WORK REQUIRED:
Report back each line of the data that contains the word "KICK".

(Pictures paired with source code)
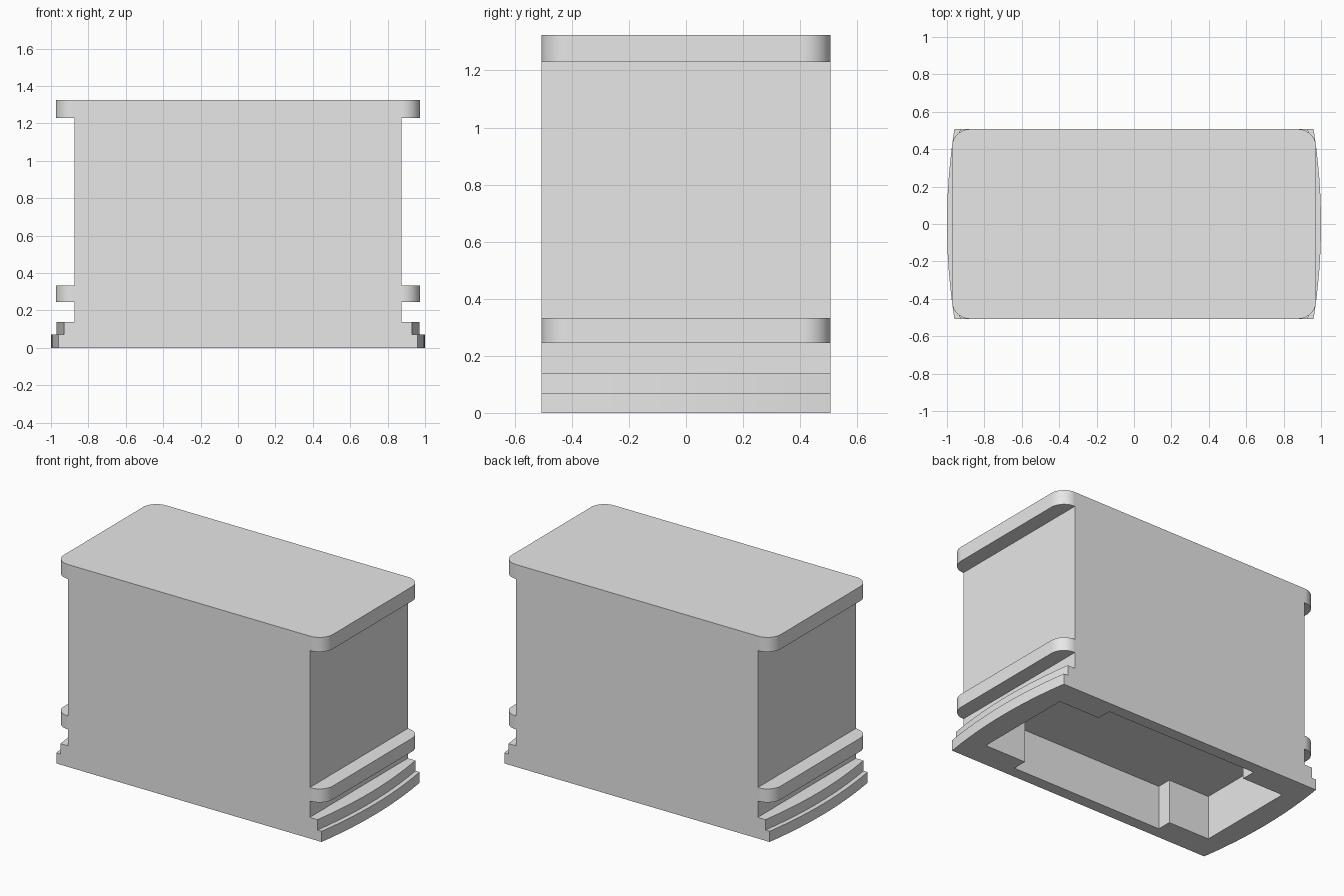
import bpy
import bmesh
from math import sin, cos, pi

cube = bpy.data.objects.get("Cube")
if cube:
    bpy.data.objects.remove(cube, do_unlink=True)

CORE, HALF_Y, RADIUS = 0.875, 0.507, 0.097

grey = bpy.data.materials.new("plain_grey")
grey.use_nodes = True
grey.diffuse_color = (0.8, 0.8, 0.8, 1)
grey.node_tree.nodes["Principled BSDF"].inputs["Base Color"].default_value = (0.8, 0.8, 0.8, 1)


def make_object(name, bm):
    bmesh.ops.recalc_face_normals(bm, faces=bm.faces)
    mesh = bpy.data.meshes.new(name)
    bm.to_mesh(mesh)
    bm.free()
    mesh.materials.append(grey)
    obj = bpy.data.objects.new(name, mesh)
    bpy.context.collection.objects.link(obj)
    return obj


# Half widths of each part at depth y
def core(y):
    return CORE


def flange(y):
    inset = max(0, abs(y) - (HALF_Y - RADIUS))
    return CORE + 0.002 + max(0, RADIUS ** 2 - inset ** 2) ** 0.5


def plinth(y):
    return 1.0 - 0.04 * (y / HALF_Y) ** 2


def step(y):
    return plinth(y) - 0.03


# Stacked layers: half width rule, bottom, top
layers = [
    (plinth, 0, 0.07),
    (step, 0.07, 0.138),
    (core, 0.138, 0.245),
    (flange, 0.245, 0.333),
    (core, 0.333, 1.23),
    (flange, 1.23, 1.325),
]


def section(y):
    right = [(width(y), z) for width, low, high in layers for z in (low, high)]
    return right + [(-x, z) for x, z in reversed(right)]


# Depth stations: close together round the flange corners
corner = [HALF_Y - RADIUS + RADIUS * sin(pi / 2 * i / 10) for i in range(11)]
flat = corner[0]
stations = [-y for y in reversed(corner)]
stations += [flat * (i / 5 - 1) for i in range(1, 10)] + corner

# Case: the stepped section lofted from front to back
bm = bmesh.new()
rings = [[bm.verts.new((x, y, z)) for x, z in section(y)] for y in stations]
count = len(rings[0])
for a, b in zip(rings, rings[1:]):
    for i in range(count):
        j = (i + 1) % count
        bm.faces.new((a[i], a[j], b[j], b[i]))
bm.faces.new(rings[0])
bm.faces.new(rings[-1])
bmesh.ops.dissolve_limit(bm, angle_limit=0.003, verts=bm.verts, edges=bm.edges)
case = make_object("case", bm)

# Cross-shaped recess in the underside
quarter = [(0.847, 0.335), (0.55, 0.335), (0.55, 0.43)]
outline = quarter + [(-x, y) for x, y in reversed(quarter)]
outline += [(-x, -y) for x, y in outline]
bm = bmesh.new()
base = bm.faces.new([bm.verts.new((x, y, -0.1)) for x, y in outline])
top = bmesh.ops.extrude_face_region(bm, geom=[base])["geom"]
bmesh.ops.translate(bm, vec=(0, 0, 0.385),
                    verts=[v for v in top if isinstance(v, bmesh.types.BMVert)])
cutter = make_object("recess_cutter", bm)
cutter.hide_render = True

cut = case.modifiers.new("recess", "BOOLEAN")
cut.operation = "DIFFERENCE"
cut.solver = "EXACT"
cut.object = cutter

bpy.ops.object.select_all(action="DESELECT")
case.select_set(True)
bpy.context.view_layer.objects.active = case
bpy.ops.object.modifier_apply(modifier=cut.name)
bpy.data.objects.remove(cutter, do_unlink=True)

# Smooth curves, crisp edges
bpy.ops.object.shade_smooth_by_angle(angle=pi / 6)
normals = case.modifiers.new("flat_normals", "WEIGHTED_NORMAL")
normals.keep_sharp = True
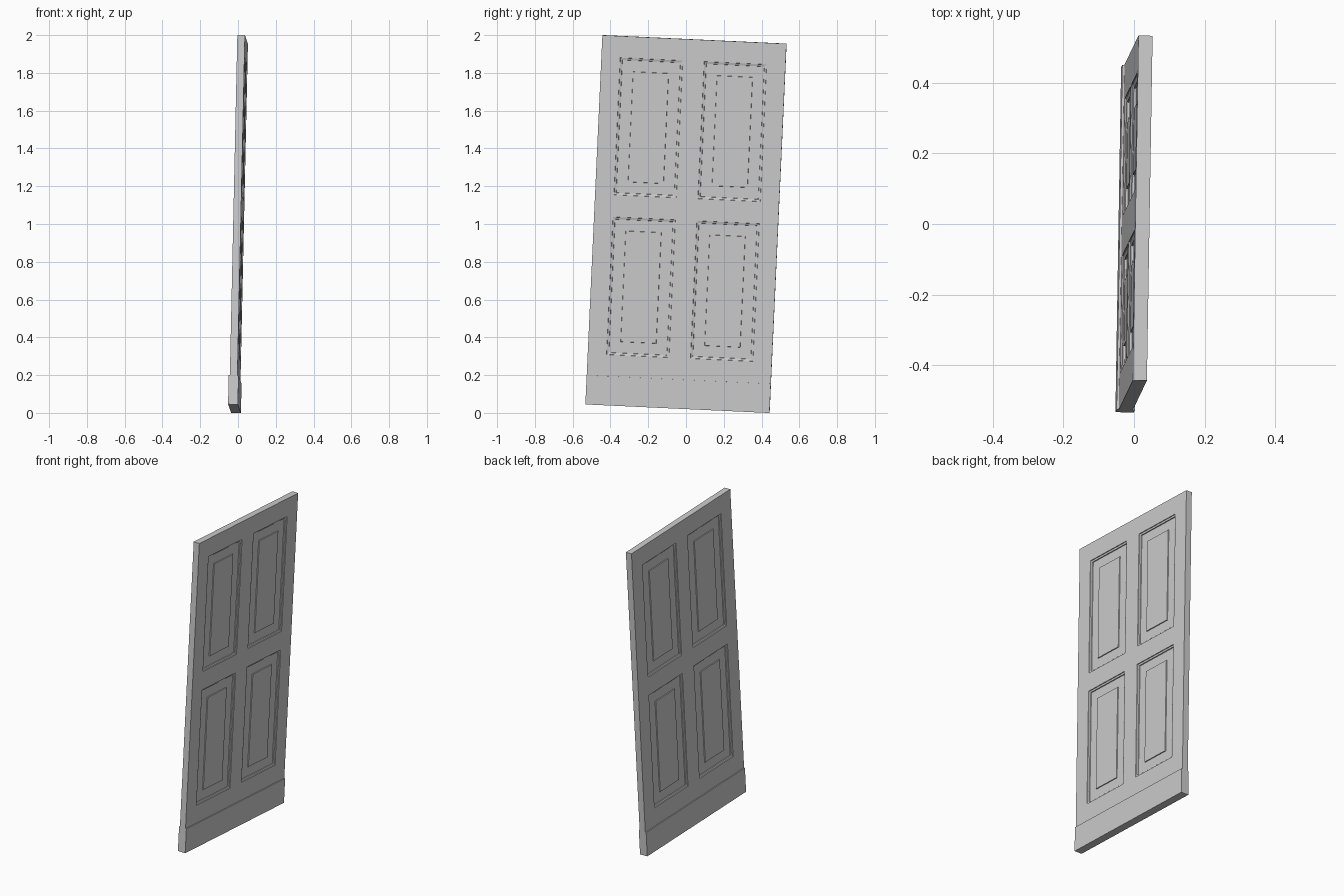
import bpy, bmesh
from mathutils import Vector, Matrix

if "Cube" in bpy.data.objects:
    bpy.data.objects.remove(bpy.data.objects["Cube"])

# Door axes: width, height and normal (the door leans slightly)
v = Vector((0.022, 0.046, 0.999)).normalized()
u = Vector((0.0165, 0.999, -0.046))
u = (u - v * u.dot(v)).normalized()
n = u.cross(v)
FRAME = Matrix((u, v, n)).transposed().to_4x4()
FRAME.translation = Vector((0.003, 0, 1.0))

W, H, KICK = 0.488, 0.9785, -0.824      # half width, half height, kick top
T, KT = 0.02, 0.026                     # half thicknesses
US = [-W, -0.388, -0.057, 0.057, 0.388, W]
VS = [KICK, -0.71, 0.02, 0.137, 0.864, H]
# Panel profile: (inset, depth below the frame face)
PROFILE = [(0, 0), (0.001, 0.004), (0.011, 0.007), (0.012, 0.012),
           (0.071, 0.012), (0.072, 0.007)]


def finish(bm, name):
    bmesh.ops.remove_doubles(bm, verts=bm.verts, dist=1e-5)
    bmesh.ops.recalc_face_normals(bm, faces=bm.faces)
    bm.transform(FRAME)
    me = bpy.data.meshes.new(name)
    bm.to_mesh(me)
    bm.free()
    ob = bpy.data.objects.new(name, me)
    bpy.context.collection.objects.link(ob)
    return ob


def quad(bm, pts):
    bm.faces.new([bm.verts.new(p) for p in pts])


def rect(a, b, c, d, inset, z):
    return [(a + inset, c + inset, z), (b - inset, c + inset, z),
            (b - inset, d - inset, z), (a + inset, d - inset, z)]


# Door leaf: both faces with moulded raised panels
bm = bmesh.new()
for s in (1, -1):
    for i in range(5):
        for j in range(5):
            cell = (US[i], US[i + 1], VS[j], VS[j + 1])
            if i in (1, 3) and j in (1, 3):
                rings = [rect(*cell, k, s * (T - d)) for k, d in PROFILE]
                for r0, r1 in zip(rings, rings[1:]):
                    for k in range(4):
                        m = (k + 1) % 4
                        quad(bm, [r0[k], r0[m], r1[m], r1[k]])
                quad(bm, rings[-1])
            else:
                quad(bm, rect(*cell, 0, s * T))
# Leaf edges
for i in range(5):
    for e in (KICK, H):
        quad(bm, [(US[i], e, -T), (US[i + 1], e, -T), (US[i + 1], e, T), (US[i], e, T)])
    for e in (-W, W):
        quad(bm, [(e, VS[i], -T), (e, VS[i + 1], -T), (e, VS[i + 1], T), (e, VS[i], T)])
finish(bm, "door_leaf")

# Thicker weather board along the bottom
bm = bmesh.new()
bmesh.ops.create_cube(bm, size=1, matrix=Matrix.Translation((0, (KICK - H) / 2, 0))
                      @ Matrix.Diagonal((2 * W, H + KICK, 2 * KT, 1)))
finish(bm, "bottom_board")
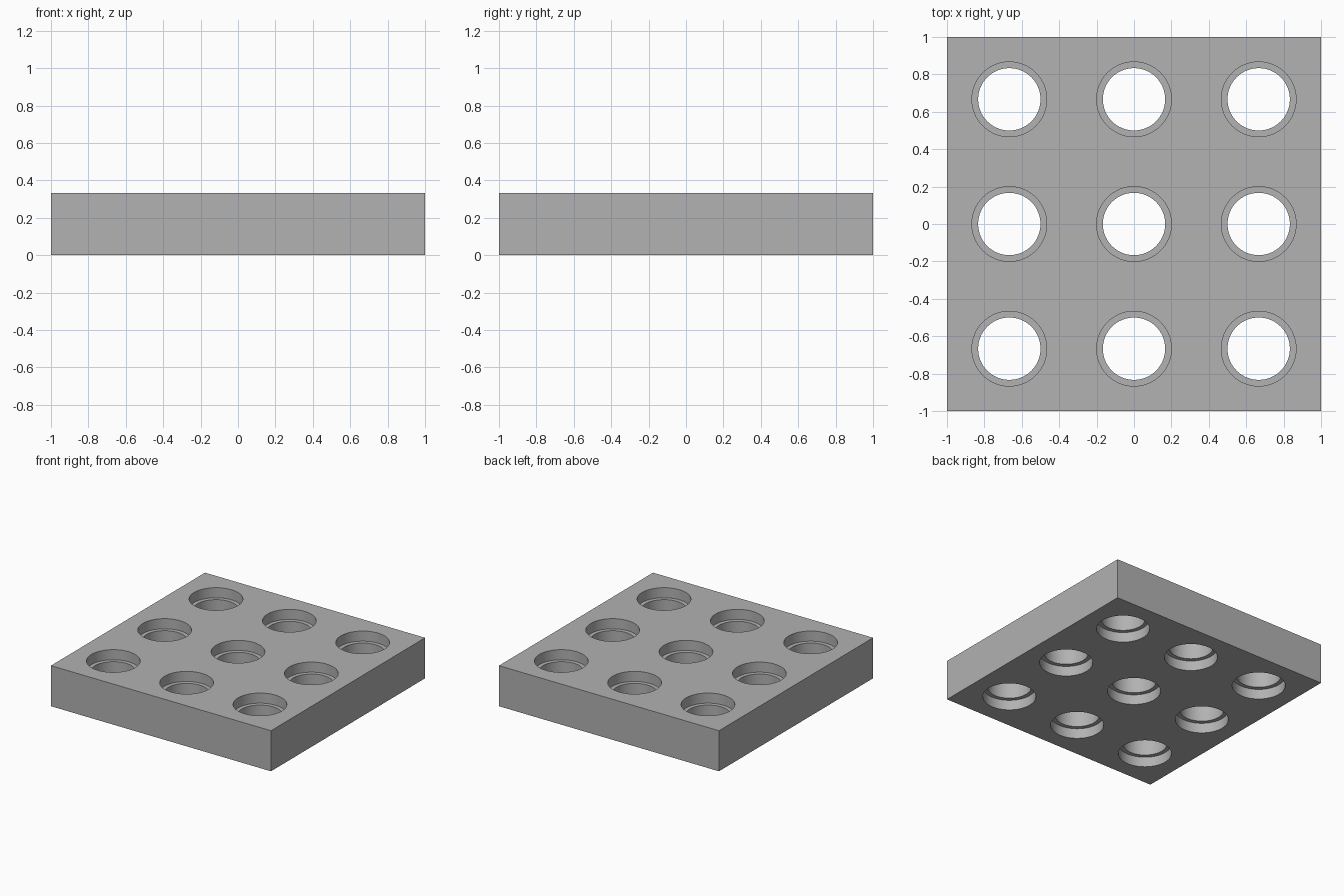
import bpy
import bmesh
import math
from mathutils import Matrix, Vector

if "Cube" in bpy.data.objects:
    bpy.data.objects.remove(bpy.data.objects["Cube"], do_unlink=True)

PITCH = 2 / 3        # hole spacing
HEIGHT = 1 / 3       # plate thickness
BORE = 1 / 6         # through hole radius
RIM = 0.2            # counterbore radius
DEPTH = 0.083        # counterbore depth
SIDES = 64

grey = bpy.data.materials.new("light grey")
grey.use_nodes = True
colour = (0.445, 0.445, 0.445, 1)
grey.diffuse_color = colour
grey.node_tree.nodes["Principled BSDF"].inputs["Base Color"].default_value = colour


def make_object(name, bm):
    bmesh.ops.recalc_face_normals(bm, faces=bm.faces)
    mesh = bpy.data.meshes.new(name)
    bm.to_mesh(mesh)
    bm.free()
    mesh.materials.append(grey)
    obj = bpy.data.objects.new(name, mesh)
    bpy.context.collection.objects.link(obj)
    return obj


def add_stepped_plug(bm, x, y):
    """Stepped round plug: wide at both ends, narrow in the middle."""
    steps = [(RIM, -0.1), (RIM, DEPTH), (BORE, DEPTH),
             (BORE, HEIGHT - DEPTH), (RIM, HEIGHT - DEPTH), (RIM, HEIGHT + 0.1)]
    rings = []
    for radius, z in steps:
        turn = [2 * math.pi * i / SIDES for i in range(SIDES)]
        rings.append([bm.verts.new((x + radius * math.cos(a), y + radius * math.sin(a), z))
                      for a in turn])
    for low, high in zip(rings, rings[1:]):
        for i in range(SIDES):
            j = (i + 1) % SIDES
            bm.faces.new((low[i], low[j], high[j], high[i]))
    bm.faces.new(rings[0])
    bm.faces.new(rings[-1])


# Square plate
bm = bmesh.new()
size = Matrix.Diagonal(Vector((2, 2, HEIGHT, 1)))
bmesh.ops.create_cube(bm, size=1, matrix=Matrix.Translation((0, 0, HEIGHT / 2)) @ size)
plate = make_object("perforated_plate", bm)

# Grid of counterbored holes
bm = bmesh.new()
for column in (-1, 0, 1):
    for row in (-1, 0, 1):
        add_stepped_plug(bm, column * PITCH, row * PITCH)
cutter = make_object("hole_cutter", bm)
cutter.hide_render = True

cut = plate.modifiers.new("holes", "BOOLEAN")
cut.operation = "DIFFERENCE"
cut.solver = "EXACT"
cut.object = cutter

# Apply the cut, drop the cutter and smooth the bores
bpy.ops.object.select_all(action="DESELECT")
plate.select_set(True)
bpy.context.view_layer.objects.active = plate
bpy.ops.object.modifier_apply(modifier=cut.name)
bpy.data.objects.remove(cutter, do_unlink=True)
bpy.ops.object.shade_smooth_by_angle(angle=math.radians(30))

EXERCISE ANSWER:
W, H, KICK = 0.488, 0.9785, -0.824      # half width, half height, kick top
VS = [KICK, -0.71, 0.02, 0.137, 0.864, H]
    for e in (KICK, H):
bmesh.ops.create_cube(bm, size=1, matrix=Matrix.Translation((0, (KICK - H) / 2, 0))
                      @ Matrix.Diagonal((2 * W, H + KICK, 2 * KT, 1)))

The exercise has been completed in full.